• _Work instruction_
Look through the data below and return each line where "board" appears.

(Extracted data entries)
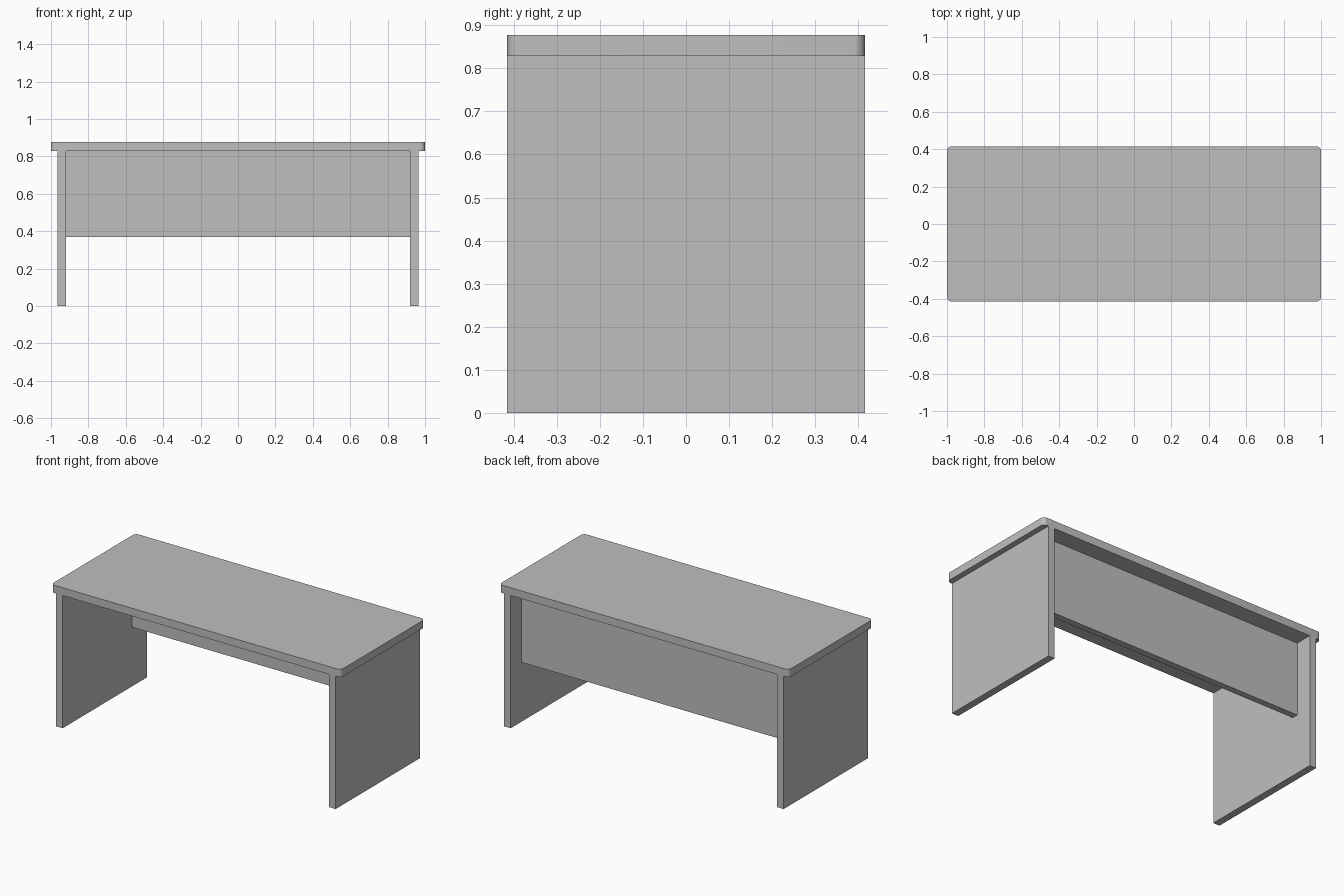
import bpy
import bmesh
from math import radians

cube = bpy.data.objects.get("Cube")
if cube:
    bpy.data.objects.remove(cube, do_unlink=True)

# Single plain grey finish
grey = bpy.data.materials.new("light_grey")
grey.use_nodes = True
colour = (0.52, 0.52, 0.52, 1)
grey.diffuse_color = colour
grey.node_tree.nodes["Principled BSDF"].inputs["Base Color"].default_value = colour


def board(name, low, high, corner=0):
    """Box between two corners, with optional rounded vertical edges."""
    bm = bmesh.new()
    bmesh.ops.create_cube(bm, size=1)
    for v in bm.verts:
        v.co = [h if c > 0 else l for c, l, h in zip(v.co, low, high)]
    if corner:
        uprights = [e for e in bm.edges
                    if abs(e.verts[0].co.z - e.verts[1].co.z) > 0.01]
        bmesh.ops.bevel(bm, geom=uprights, offset=corner, offset_type='OFFSET',
                        segments=8, profile=0.5, affect='EDGES')
    mesh = bpy.data.meshes.new(name)
    bm.to_mesh(mesh)
    bm.free()
    mesh.materials.append(grey)
    obj = bpy.data.objects.new(name, mesh)
    bpy.context.collection.objects.link(obj)
    return obj


DEPTH = 0.415      # half depth of top and sides
UNDER = 0.828      # underside of the top
INNER, OUTER = 0.92, 0.965   # faces of the side panels

# Desk top with rounded corners
top = board("desk_top", (-1, -DEPTH, UNDER), (1, DEPTH, 0.877), corner=0.025)
bpy.ops.object.select_all(action='DESELECT')
top.select_set(True)
bpy.context.view_layer.objects.active = top
bpy.ops.object.shade_smooth_by_angle(angle=radians(30))

# Full-depth side panels
board("left_side_panel", (INNER, -DEPTH, 0), (OUTER, DEPTH, UNDER))
board("right_side_panel", (-OUTER, -DEPTH, 0), (-INNER, DEPTH, UNDER))

# Modesty panel, set in from the back
board("modesty_panel", (-INNER, 0.267, 0.37), (INNER, 0.307, UNDER))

• _Response for this exercise_
def board(name, low, high, corner=0):
top = board("desk_top", (-1, -DEPTH, UNDER), (1, DEPTH, 0.877), corner=0.025)
board("left_side_panel", (INNER, -DEPTH, 0), (OUTER, DEPTH, UNDER))
board("right_side_panel", (-OUTER, -DEPTH, 0), (-INNER, DEPTH, UNDER))
board("modesty_panel", (-INNER, 0.267, 0.37), (INNER, 0.307, UNDER))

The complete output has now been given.